Please note that this pertains to South African Labour Relations and Best Practice requirements.
Following on from last week – the decision on the part of the Arbitrator or Commissioner is particularly unfair and in this instance it is incumbent upon the ‘wronged’ party (be it the employer or the employee) to challenge the decision via a review at the Labour Court.
What does this mean?
Well for starters the challenge can be made on the grounds that the Arbitrator took a bribe, or was biased, or that there was important information or evidence that was ignored or that he/she failed to arrive at a reasonable or proper award. You see the CCMA Arbitrator has to ‘weigh up’ and consider all the evidence, both oral and documentary, prior to embarking upon the process of making factual findings.
• The Arbitrator’s judgement cannot about his/her own opinion, but rather the judgement has to be based on the facts presented.
• The decision must be made by following reason and not based on fantasy, guesswork, ‘hallucination’ or speculation of any kind.
• The Arbitrator must have applied his/her mind seriously to the issues at hand and not treat them or the charges as some sort of joke.
• The Arbitrator is required to justify his/her findings in a defensible and logical manner. He/she must be able to give solid reasons for the decision that he/she has come to and why.
• The decisions must comply with the law
• The decisions must be rational
Now here’s the kicker – the Arbitrator’s reasons for giving all of these decisions must be given at the time that he/she renders the decision, otherwise it can be assumed that he/she did not actually have a good reason for making the decision that was made.
The bottom line is that the both parties have the right to know why or how the Arbitrator came to his/her decision against them so that they can decide whether or not and how to challenge the decision that has been reached.
This is one of the controls that have been put into place to try and ensure that Arbitrators don’t make ‘faulty’ decisions. The thinking is that if the Arbitrator has to explain his/her actions he/she will be less likely to ignore or misrepresent the facts and evidence that was put before them and ensure that a fair decision is reached.
So the Arbitrator has to have considered all the serious objections and all the alternatives to the decision that they have made. They have to provide a rational connection between the facts that were presented and their ruling.
This also places a requirement on employers and that is that they too must have good reason when acting against employees and they too must be able to provide these reasons clearly and comprehensively to the Arbitrator.
For the employer, this means having all their ducks in a row, facts and evidence readily and professionally at hand and good presentation skills. Emotion does not play any part here – simply state the facts and back them up with the evidence, witnesses and whatever else that you have at hand. This will show the Arbitrator that you have followed the procedures correctly and your reasoning for instituting disciplinary measures and he/she, will in all probability will have to follow the your line of reasoning.
In this way, you as the employer help the arbitrator find in your favour.

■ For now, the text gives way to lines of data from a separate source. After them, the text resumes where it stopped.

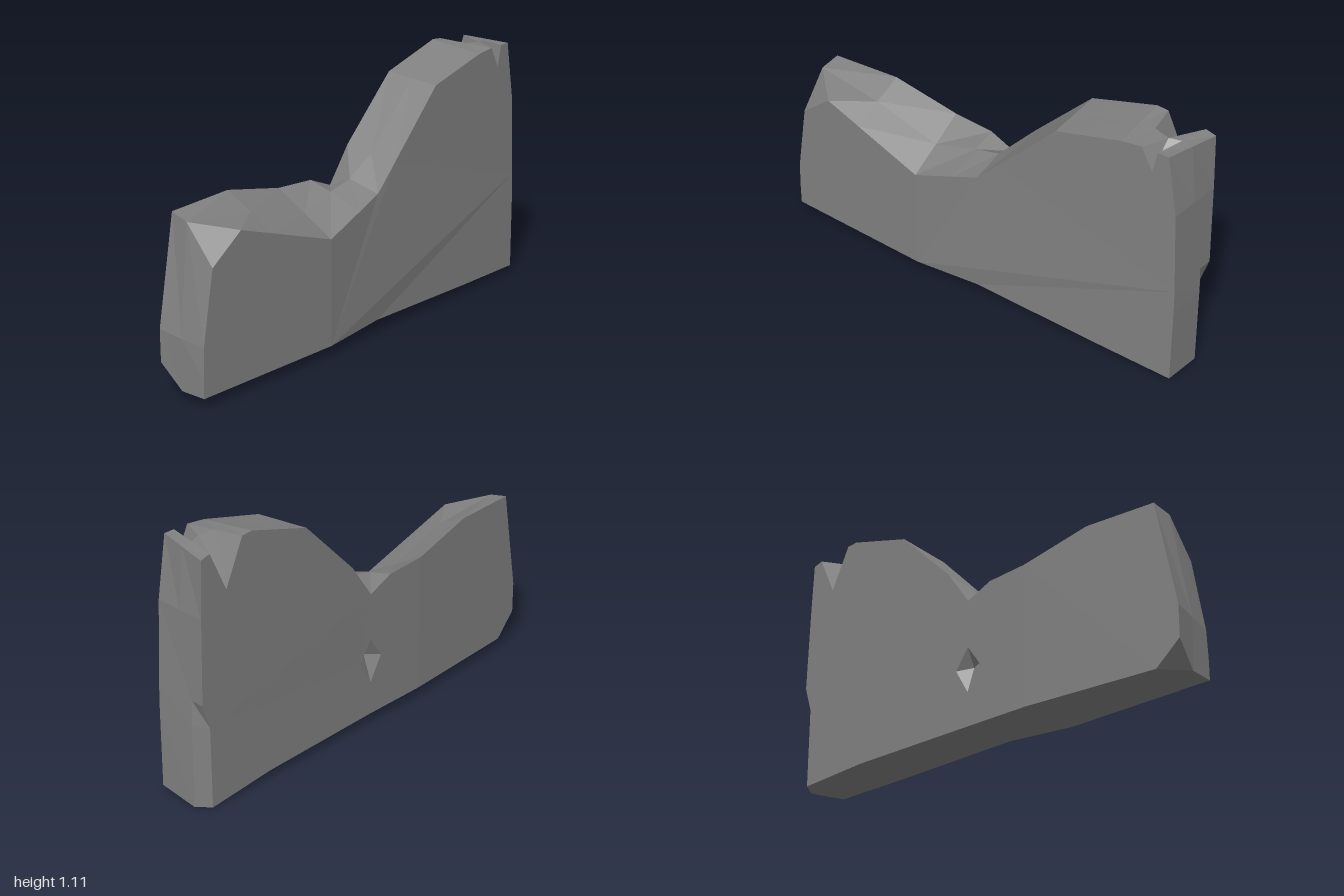
import * as THREE from 'three';

// Slight belly of the two broad faces: [x, z] breakpoints
const FRONT_Z = [[-1, 0.105], [-0.28, 0.142], [0.03, 0.126], [1, 0.117]];
const BACK_Z = [[-1, -0.11], [-0.28, -0.147], [0.14, -0.138], [1, -0.134]];

function depthAt(table, x) {
  const k = Math.max(1, table.findIndex((p) => x <= p[0]));
  const [x0, z0] = table[k - 1], [x1, z1] = table[k];
  return z0 + (z1 - z0) * (x - x0) / (x1 - x0);
}

const onFront = ([x, y]) => [x, y, depthAt(FRONT_Z, x)];
const onBack = ([x, y]) => [x, y, depthAt(BACK_Z, x)];

// One cut across the rim; the ridge lies halfway unless a chip moves it
function cut(frontXY, backXY = frontXY, ridge) {
  const front = onFront(frontXY), back = onBack(backXY);
  return [front, ridge ?? front.map((v, i) => (v + back[i]) / 2), back];
}

function meshFrom(name, triangles, material) {
  const geometry = new THREE.BufferGeometry();
  geometry.setAttribute('position', new THREE.Float32BufferAttribute(triangles.flat(2), 3));
  geometry.computeVertexNormals();
  const mesh = new THREE.Mesh(geometry, material);
  mesh.name = name;
  return mesh;
}

// Strips from front edge to ridge to back edge between neighbouring cuts
function rimTriangles(cuts) {
  const triangles = [];
  for (let i = 1; i < cuts.length; i++) {
    const a = cuts[i - 1], b = cuts[i];
    for (let k = 0; k < 2; k++) {
      triangles.push([a[k], b[k], b[k + 1]], [a[k], b[k + 1], a[k + 1]]);
    }
  }
  return triangles;
}

// Triangulate a broad face, turned to +z (side 1) or -z (side -1)
function faceTriangles(points, side, holes = []) {
  const flat = (p) => new THREE.Vector2(p[0], p[1]);
  const all = [...points, ...holes.flat()];
  return THREE.ShapeUtils.triangulateShape(points.map(flat), holes.map((h) => h.map(flat))).map((f) => {
    const [a, b, c] = f.map((i) => all[i]);
    const area = (b[0] - a[0]) * (c[1] - a[1]) - (b[1] - a[1]) * (c[0] - a[0]);
    return area * side >= 0 ? [a, b, c] : [a, c, b];
  });
}

export function createModel() {
  const group = new THREE.Group();
  group.name = 'brokenWall';
  const stone = new THREE.MeshStandardMaterial({ color: 0x808080 });
  stone.name = 'grey stone';
  stone.flatShading = true;

  // Low end, with a chip at its lower back and upper front corners
  const lowerChip = [-0.985, 0.04, -0.01];
  const upperChip = [-0.92, 0.72, -0.025];
  const lowEnd = [
    cut([-0.98, 0.04], [-0.89, 0.04], lowerChip),
    cut([-0.98, 0.12], [-1, 0.14], lowerChip),
    cut([-0.975, 0.25], [-1, 0.28]),
    cut([-0.92, 0.565], [-0.91, 0.74], upperChip),
    cut([-0.77, 0.68], [-0.91, 0.74], upperChip),
    cut([-0.6, 0.621], [-0.59, 0.74]),
  ];
  const bendTop = cut([-0.28, 0.51], [-0.28, 0.665]);

  // Saddle with a chip on its back edge, then the slope
  const slope = [
    cut([-0.09, 0.577], [-0.09, 0.652], [-0.09, 0.625, -0.03]),
    cut([0.03, 0.62], [0.03, 0.6], [0.03, 0.652, -0.03]),
    cut([0.14, 0.73], [0.14, 0.755]),
    cut([0.41, 1.005], [0.41, 1.02]),
  ];

  // Peak with a notch in both edges
  const peak = [
    cut([0.71, 1.08], [0.71, 1.105]),
    cut([0.8, 1.09], [0.76, 1.1]),
    cut([0.85, 0.995], [0.85, 0.91], [0.85, 1.09, 0.01]),
    cut([0.87, 1.09], [0.93, 1.083]),
    cut([0.92, 1.09], [0.975, 1.07]),
  ];

  // High end, its lower back corner broken away
  const highEnd = [
    cut([0.965, 0.83], [0.985, 0.83]),
    cut([0.985, 0.47], [0.995, 0.47], [0.99, 0.47, -0.07]),
    cut([0.988, 0.36], [0.96, 0.36], [0.995, 0.36, -0.07]),
    cut([0.99, 0.02], [0.96, 0.005], [1, 0, -0.07]),
  ];
  const base = [cut([0.64, 0.03]), cut([0.03, 0.055], [0.03, 0.04])];
  const bendBottom = cut([-0.28, 0.042]);

  // The wall folds along the bend: a low part and a high part
  const lowPart = [bendBottom, ...lowEnd, bendTop];
  const highPart = [bendTop, ...slope, ...peak, ...highEnd, ...base, bendBottom];
  group.add(meshFrom('lowRim', rimTriangles(lowPart), stone));
  group.add(meshFrom('highRim', rimTriangles(highPart), stone));

  // Diamond dent in the back: four facets sinking to a point
  const dent = [[0.03, 0.39], [0.095, 0.3], [0.03, 0.19], [-0.035, 0.3]].map(onBack);
  const pit = [0.03, 0.31, -0.1];
  group.add(meshFrom('backDent', dent.map((p, i) => [p, dent[(i + 1) % 4], pit]), stone));

  // Broad faces
  const edge = (cuts, row) => cuts.map((c) => c[row]);
  group.add(meshFrom('lowFrontFace', faceTriangles(edge(lowPart, 0), 1), stone));
  group.add(meshFrom('highFrontFace', faceTriangles(edge(highPart, 0), 1), stone));
  group.add(meshFrom('lowBackFace', faceTriangles(edge(lowPart, 2), -1), stone));
  group.add(meshFrom('highBackFace', faceTriangles(edge(highPart, 2), -1, [dent]), stone));
  return group;
}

Of course, this does mean that the employer has to ensure that all management decisions are made unemotionally and in line with the law and that all the requirements in terms of policies and procedures have been met.
As always, if you are in any kind of doubt, don’t try and do this by yourself, rather get professional help.